Each year, thousands of people are injured on public sidewalks, usually by slipping or tripping and falling. A key question that arises is who is liable for the victim’s damages. In New Jersey, the answer often depends on whether the sidewalk is next to a commercial or residential property.
It is settled New Jersey law that commercial property owners have a duty of care to pedestrians to keep adjacent sidewalks in good repair and clear of obstructions. In contrast, the law does not impose such a duty of care on residential property owners. A residential owner can be held liable only for taking some action that causes or exacerbates a dangerous condition on the sidewalk. Otherwise, the residential owner is immune from suit
Many local governments have ordinances that require residential property owners to maintain adjacent sidewalks. The government can compel compliance through a variety of means, including monetary penalties and fines. However, such ordinances do not create a duty of care to third parties. A violation of an ordinance is not enough for an injured pedestrian to prevail in a lawsuit against the adjacent property owner. The pedestrian would have to show that an act by the owner directly caused the accident.

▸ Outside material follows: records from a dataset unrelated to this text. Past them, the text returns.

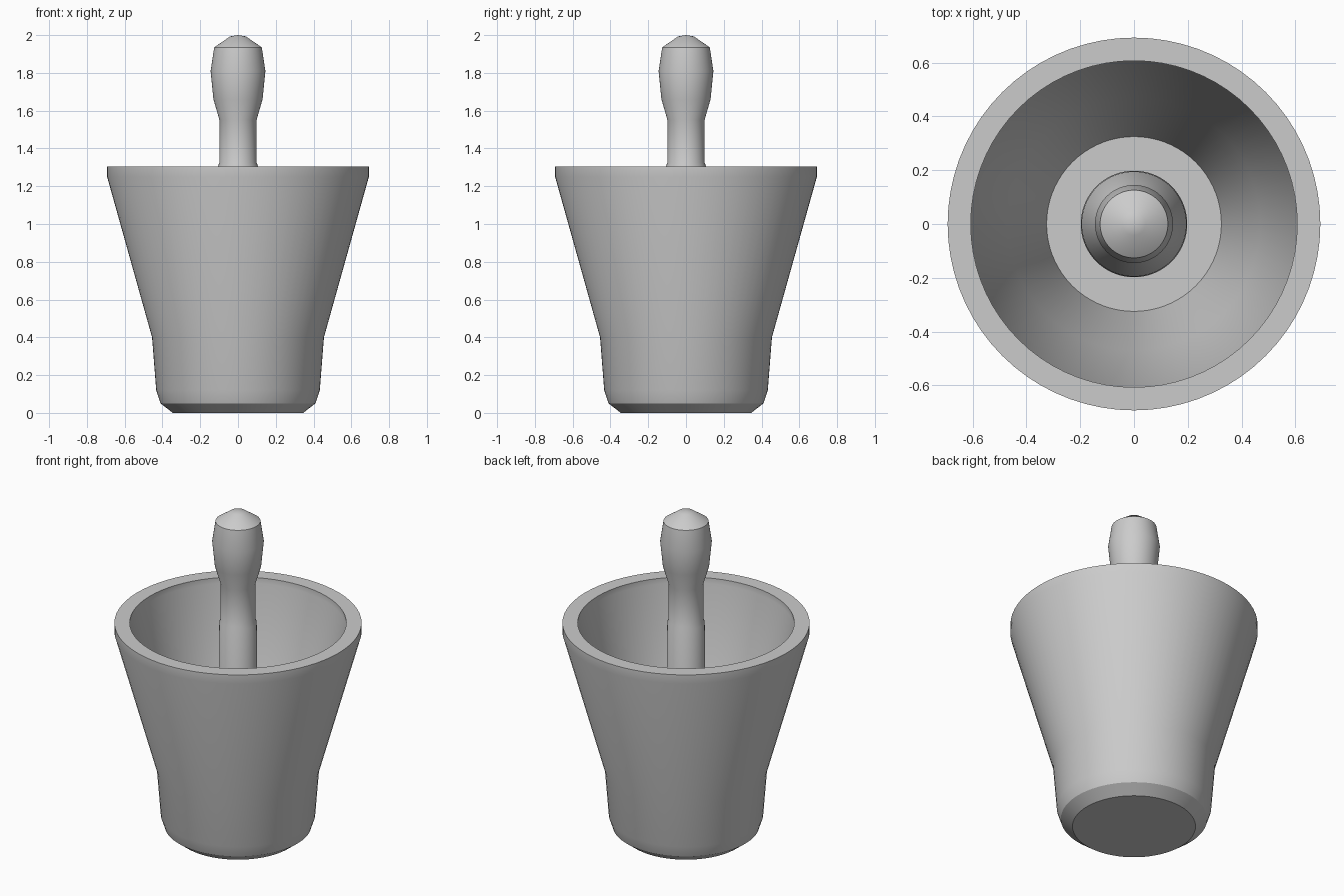
import bpy, bmesh, math

if "Cube" in bpy.data.objects:
    bpy.data.objects.remove(bpy.data.objects["Cube"])

SIDES = 72


def lathe(name, profile):
    """Revolve an (r, z) profile, starting and ending on the axis, around z."""
    bm = bmesh.new()
    verts = [bm.verts.new((r, 0, z)) for r, z in profile]
    edges = [bm.edges.new(pair) for pair in zip(verts, verts[1:])]
    bmesh.ops.spin(bm, geom=verts + edges, cent=(0, 0, 0), axis=(0, 0, 1),
                   angle=math.tau, steps=SIDES, use_merge=False)
    bmesh.ops.remove_doubles(bm, verts=bm.verts, dist=1e-4)
    bmesh.ops.recalc_face_normals(bm, faces=bm.faces)
    mesh = bpy.data.meshes.new(name)
    bm.to_mesh(mesh)
    bm.free()
    obj = bpy.data.objects.new(name, mesh)
    bpy.context.collection.objects.link(obj)
    bpy.ops.object.select_all(action='DESELECT')
    obj.select_set(True)
    bpy.context.view_layer.objects.active = obj
    bpy.ops.object.shade_smooth_by_angle(angle=math.radians(30))
    return obj


# Mortar bowl: outside from the foot up to the rim, then down the inside
lathe("mortar_bowl", [
    (0, 0), (0.345, 0), (0.41, 0.05), (0.433, 0.12), (0.455, 0.40),
    (0.693, 1.25), (0.693, 1.305),
    (0.607, 1.305), (0.607, 1.27), (0.47, 0.78), (0.37, 0.40),
    (0.325, 0.22), (0, 0.22),
])

# Pestle: flared grinding head resting on the floor, shaft and knob
lathe("pestle", [
    (0, 0.22), (0.13, 0.22), (0.18, 0.26), (0.198, 0.34), (0.195, 0.46),
    (0.15, 0.64), (0.108, 0.80), (0.105, 1.31), (0.098, 1.325),
    (0.098, 1.55), (0.13, 1.66), (0.145, 1.81), (0.126, 1.935),
    (0.042, 1.993), (0, 2.0),
])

This state of affairs may change. The New Jersey Supreme Court has agreed to hear an appeal in which the plaintiffs seek to curtail residential owners’ immunity from sidewalk injury liability. In the case, Cuello v. Ramos, the plaintiff tripped on a slab of sidewalk that had been raised up by tree roots underneath. The defendants had notified the township of the sidewalk condition prior to the accident and thus had knowledge. The trial court dismissed the plaintiff’s lawsuit, despite a township ordinance that requires all property owners to make prompt repairs “in the event that the whole or any part of the sidewalks and driveway entrances becomes dangerous or hazardous to pedestrian travel.”
The Appellate Division affirmed the dismissal, finding that simply knowing of a dangerous condition and permitting it to continue does not create liability. The plaintiff would have to have shown that the defendants had performed negligent construction or repair or had otherwise taken action to create an unsafe situation. Here, the condition was the result of natural forces.
The plaintiff’s lawyers are clearly asking for the state Supreme Court to change existing law. As experienced premises liability lawyers, we hope the court will discontinue the artificial distinction that now exists between residential and commercial property owners. It is notable that in this case, the residential property is an apartment building owned by the defendants, who collect rent from tenants.
Seigel Law in Ridgewood has for decades worked to obtain compensation for slip-and-fall accident victims across northern New Jersey. Please call 201-444-4000 or contact us online for a free initial consultation.